ROMNEY RECAPTURES ELECTABILTY: A majority of Florida GOP voters said Romney is the candidate best able to beat Obama in a general election matchup; only about 3 in 10 said the same of Newt Gingrich. And Romney carried 58 percent of the votes among those seeking a candidate who could defeat the president in November. Gingrich had a strong showing among those seeking a true conservative and a narrow edge over Romney among those seeking an experienced candidate.

CONSERVATIVES THEN AND NOW: In 2008, Romney carried the mantle of conservative alternative to eventual Republican nominee John McCain. This time around, 41 percent of Florida voters said Romney's issue positions are not conservative enough, and very conservative voters were more apt to back Gingrich than the former governor of Massachusetts. Strong supporters of the tea party movement also favored Gingrich over Romney, but Romney carried 50 percent or more among those who support the movement somewhat, are neutral or oppose it.

THE GENDER GAP: Romney won by a wide margin among women after a deeply negative campaign in Florida raising questions about Gingrich's character. Women were more apt than men to say they were influenced by campaign advertising, and were a bit more likely to say a candidate's "strong moral character" was the most important factor in their vote. In the end, only 45 percent of women in the poll report holding a positive opinion of Gingrich as a person, compared with 79 percent who have a positive opinion of Romney.

ECONOMIC CONCERNS TRUMP ALL: About 6 in 10 said the economy was their top issue in choosing a candidate, about half said foreclosures were having a major impact on their community, and 3 in 10 said they were falling behind financially.

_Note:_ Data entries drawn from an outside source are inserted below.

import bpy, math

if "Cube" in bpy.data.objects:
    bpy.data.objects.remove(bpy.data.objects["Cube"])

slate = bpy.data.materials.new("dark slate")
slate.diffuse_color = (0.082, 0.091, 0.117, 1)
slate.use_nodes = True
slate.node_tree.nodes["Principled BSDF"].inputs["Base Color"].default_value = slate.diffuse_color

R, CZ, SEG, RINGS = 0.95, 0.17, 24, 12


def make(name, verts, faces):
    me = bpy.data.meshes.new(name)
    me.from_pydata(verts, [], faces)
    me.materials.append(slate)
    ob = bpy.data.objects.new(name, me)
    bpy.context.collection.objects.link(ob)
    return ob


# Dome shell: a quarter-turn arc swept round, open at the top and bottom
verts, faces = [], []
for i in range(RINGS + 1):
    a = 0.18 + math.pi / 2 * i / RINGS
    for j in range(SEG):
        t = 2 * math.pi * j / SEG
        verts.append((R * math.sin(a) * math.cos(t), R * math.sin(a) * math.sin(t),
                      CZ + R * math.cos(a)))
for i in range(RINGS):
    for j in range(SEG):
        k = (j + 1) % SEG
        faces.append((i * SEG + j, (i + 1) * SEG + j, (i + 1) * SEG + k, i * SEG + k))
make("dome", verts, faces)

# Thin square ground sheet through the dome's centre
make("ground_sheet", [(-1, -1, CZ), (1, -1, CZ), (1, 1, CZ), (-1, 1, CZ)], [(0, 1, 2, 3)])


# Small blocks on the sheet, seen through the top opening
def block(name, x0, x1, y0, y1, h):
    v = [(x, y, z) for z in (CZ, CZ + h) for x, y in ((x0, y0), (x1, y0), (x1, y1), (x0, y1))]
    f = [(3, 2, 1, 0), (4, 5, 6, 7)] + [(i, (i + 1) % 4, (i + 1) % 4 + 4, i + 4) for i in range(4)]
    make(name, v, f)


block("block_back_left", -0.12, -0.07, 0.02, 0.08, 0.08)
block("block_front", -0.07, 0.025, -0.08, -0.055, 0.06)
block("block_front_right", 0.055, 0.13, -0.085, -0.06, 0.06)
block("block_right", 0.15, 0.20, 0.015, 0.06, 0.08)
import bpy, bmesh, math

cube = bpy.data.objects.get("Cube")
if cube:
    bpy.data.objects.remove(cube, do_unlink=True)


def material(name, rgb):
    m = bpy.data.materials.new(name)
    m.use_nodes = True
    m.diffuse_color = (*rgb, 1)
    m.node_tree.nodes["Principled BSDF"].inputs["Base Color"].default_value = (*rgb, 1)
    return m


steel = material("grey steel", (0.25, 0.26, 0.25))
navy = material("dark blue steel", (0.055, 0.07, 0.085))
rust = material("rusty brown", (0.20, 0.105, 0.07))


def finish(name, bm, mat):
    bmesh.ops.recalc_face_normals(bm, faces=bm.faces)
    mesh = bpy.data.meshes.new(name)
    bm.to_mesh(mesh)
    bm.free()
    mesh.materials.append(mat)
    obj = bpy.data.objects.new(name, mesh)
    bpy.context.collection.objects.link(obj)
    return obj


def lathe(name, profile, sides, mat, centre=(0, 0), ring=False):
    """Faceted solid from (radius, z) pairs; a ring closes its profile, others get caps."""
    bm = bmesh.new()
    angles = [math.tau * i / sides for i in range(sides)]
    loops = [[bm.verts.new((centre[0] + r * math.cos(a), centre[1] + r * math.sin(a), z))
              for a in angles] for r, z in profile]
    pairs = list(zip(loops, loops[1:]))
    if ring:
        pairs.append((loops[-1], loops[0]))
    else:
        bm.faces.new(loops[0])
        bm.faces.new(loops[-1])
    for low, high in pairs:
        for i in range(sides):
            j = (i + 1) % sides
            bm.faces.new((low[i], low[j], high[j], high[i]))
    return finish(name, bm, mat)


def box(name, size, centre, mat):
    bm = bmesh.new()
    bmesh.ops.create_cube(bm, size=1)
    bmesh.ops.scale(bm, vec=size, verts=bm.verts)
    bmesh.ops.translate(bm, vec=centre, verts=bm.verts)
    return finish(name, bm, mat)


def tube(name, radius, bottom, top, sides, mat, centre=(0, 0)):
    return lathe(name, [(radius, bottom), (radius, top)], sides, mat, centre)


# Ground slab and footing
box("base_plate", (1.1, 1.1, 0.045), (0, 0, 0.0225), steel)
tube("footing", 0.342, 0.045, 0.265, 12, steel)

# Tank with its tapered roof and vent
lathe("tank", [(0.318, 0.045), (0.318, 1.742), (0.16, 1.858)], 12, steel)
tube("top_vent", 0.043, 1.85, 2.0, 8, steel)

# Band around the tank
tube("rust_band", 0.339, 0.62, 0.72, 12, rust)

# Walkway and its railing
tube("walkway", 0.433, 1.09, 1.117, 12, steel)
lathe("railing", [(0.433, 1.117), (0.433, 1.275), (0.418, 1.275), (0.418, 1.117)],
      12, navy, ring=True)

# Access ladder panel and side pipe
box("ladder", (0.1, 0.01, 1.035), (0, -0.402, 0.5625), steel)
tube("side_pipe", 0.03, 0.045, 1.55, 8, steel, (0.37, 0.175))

SEEKING OTHER CHOICES: Thirty-eight percent of voters said they would like to see someone else run for the nomination, more than said so in New Hampshire a few weeks ago, though the window for another candidate to join the field is nearly closed. Just over half of voters said they would be satisfied if Gingrich or Rick Santorum became the nominee. More, 65 percent, said they'd be satisfied with a Romney candidacy, including 43 percent who voted for Gingrich and 46 percent who backed Santorum.

LATINO VOTERS: A majority of Hispanics in Florida backed Romney, a sharp improvement over his 2008 showing of 14 percent among Hispanic voters. He improved even more among Cuban voters, climbing from 9 percent in 2008 to 57 percent now.

IMMIGRATION: Very few voters called illegal immigration a top consideration in their vote, though the issue was raised frequently as the candidates battled to win this first state with a sizable Latino population. According to the exit poll, GOP primary voters this year were less apt than in 2008 to say illegal immigrants working in the U.S. should be deported to the country they came from, and about 4 in 10 feel they should be offered the chance to become citizens.

EARLY BIRD SPECIAL: Florida's voters say they made up their minds early. Just 26 percent say they made a final decision about whom to support in the last few days, compared with 55 percent in South Carolina and 46 percent in New Hampshire and Iowa.

The survey of 2,835 Republican voters was conducted for The Associated Press and the television networks by Edison Research. This includes results among 2,235 voters interviewed Tuesday as they left their polling places at 40 randomly selected sites in Florida. In addition, 600 who voted early or absentee were interviewed by landline or cellular telephone from Jan. 23 to 29. The survey has a margin of sampling error of plus or minus 3 percentage points.